Aim of the exercise:
Below are some records. Say in a single number how many of their lines include the word "width".

Dataset excerpts:
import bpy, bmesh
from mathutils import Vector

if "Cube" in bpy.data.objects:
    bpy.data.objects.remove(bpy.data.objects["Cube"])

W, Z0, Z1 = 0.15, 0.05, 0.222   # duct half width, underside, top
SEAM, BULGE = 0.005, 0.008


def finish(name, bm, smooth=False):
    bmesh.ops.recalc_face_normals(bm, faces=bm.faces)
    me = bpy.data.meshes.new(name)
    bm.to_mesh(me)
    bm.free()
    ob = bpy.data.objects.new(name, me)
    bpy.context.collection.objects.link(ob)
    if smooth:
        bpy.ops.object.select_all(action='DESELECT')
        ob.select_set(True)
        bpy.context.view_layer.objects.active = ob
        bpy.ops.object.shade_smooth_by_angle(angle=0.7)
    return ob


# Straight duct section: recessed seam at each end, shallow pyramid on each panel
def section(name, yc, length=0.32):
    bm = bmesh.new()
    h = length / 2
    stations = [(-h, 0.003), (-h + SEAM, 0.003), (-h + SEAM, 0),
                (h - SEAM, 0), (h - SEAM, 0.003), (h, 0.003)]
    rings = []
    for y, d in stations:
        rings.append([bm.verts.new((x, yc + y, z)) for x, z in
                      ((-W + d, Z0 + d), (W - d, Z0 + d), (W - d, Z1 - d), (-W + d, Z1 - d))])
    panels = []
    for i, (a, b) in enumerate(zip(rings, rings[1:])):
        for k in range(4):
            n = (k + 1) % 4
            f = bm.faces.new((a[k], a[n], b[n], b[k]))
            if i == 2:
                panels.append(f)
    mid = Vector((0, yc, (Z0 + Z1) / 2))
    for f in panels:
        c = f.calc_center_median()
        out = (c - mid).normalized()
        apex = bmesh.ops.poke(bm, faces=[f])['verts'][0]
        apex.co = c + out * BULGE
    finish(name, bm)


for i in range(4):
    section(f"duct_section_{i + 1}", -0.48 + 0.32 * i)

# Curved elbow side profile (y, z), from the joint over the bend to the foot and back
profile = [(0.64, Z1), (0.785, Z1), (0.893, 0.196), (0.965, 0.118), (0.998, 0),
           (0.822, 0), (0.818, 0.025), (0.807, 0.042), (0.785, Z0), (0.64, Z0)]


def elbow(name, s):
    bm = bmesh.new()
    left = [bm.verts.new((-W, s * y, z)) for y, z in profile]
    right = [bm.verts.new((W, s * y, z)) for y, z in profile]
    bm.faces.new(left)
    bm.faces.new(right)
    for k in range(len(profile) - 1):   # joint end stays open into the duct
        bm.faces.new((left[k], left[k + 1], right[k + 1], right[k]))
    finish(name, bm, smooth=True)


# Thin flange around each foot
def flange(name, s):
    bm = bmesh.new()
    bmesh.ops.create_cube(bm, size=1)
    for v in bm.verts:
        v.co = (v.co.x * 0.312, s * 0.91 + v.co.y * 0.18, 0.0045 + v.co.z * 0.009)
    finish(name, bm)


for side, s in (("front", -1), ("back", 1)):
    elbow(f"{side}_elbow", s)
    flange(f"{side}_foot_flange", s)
--
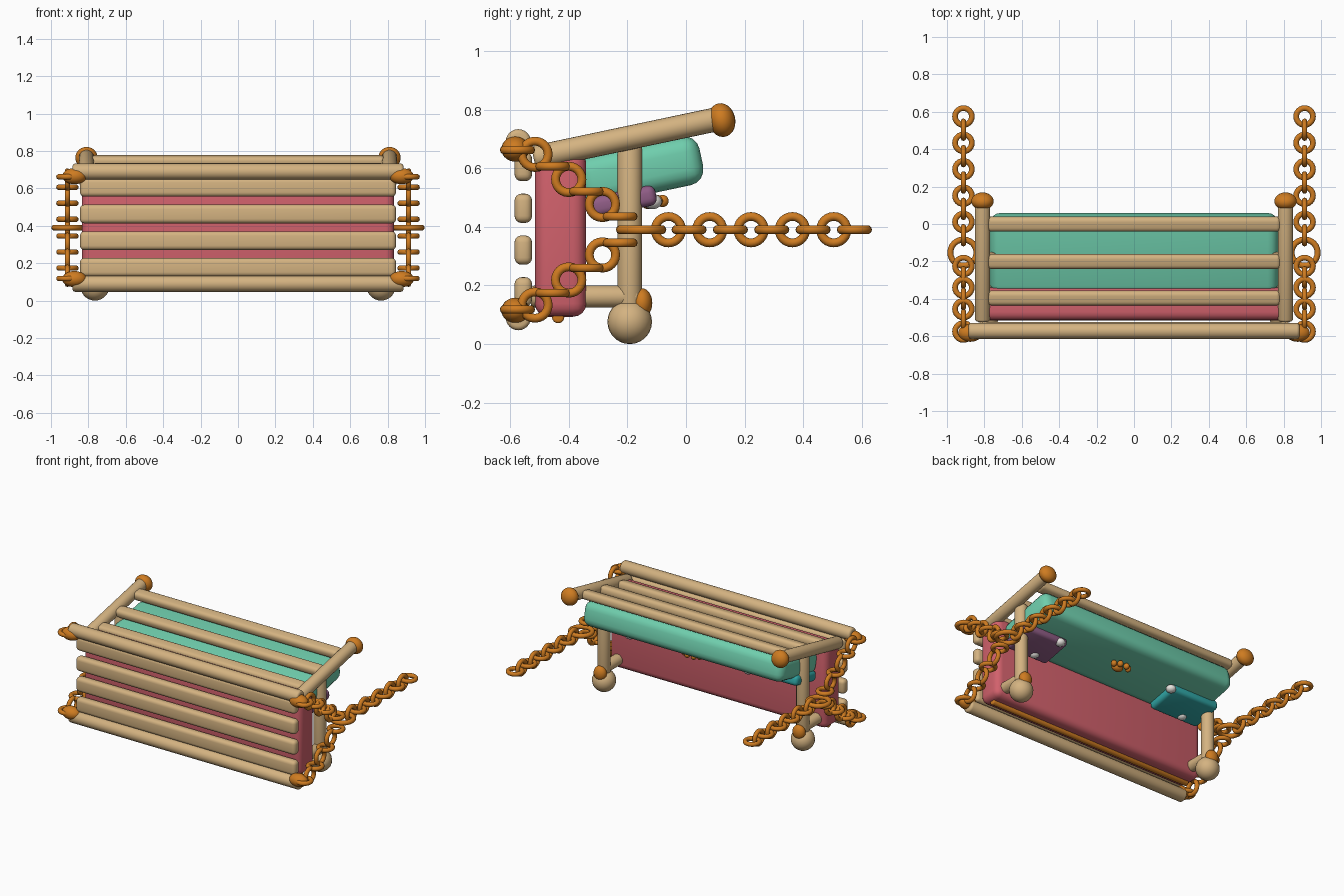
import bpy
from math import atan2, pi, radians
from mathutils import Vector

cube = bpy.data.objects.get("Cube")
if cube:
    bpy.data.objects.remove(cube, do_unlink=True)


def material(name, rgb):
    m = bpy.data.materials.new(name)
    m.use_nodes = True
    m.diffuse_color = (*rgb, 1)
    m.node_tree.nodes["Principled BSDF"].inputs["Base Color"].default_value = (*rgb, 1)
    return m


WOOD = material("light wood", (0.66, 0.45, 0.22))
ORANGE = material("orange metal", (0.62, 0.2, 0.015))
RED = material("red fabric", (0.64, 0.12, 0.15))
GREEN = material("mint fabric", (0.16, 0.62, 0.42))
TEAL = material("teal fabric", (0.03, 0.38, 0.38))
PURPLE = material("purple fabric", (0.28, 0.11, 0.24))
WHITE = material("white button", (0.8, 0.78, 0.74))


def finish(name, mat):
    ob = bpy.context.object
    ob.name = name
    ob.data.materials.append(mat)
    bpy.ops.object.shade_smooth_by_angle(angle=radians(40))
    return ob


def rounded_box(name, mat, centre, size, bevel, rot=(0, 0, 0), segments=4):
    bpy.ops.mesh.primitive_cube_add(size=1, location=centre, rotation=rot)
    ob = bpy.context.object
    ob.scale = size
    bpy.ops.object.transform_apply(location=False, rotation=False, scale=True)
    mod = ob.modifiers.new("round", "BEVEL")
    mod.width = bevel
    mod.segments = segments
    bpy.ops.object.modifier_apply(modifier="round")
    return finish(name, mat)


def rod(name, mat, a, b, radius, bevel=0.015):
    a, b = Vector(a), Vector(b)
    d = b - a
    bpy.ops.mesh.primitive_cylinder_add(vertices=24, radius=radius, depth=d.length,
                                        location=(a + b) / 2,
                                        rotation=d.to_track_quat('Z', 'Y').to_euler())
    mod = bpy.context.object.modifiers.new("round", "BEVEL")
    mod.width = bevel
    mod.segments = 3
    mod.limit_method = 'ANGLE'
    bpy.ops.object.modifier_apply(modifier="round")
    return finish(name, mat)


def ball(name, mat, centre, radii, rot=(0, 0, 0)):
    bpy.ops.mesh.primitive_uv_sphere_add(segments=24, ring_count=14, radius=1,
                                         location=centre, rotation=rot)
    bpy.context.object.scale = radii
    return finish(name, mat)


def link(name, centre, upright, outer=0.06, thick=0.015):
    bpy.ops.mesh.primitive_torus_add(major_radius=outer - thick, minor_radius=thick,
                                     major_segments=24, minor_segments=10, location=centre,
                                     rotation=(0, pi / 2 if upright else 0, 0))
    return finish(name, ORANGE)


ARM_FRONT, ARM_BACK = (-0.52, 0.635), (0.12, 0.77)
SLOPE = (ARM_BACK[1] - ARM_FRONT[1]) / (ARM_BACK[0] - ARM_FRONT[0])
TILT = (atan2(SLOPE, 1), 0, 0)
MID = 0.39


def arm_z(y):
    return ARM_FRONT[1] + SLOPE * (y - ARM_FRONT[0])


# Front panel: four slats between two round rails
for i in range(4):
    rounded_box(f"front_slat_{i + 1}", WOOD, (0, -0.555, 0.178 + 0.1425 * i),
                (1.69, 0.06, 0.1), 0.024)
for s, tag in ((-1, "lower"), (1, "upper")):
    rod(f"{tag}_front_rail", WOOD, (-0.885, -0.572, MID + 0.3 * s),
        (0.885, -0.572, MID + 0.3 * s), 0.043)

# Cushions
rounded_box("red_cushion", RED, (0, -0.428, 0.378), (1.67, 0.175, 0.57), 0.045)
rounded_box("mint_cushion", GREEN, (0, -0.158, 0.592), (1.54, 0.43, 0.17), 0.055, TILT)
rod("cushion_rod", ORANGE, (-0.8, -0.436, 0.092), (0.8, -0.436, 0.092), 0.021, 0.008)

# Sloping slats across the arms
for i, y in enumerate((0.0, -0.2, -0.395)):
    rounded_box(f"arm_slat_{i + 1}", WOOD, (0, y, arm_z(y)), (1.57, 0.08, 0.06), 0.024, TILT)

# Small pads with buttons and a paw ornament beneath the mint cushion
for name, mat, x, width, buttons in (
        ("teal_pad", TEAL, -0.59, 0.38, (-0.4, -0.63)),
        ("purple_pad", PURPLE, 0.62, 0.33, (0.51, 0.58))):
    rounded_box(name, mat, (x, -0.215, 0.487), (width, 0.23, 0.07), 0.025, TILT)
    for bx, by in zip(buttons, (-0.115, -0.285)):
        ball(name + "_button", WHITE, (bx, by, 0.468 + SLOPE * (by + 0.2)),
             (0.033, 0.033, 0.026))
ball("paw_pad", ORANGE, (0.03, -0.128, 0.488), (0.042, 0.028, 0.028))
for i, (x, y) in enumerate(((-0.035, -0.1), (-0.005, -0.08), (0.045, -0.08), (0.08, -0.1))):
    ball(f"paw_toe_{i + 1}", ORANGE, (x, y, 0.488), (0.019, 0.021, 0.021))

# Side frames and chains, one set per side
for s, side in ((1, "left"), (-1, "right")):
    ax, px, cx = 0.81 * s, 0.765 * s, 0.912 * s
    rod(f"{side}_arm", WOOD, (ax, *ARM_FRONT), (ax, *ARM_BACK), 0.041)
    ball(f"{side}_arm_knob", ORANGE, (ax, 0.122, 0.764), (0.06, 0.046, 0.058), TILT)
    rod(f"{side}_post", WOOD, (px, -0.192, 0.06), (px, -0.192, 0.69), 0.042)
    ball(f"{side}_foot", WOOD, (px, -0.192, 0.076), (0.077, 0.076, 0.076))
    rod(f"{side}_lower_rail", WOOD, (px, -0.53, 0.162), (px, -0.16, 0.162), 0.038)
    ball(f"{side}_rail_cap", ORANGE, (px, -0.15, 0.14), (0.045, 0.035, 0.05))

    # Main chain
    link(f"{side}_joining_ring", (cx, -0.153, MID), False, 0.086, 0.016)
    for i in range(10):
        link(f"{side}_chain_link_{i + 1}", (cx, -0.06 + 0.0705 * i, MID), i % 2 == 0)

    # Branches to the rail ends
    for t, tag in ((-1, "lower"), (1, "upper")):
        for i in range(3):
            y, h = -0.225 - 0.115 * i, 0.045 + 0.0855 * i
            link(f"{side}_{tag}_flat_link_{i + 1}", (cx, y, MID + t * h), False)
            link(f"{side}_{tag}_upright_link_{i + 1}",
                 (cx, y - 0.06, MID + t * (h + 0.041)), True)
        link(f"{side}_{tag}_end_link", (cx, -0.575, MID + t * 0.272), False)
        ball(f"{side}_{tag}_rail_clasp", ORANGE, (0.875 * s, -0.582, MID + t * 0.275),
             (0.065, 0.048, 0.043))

Exercise response:
5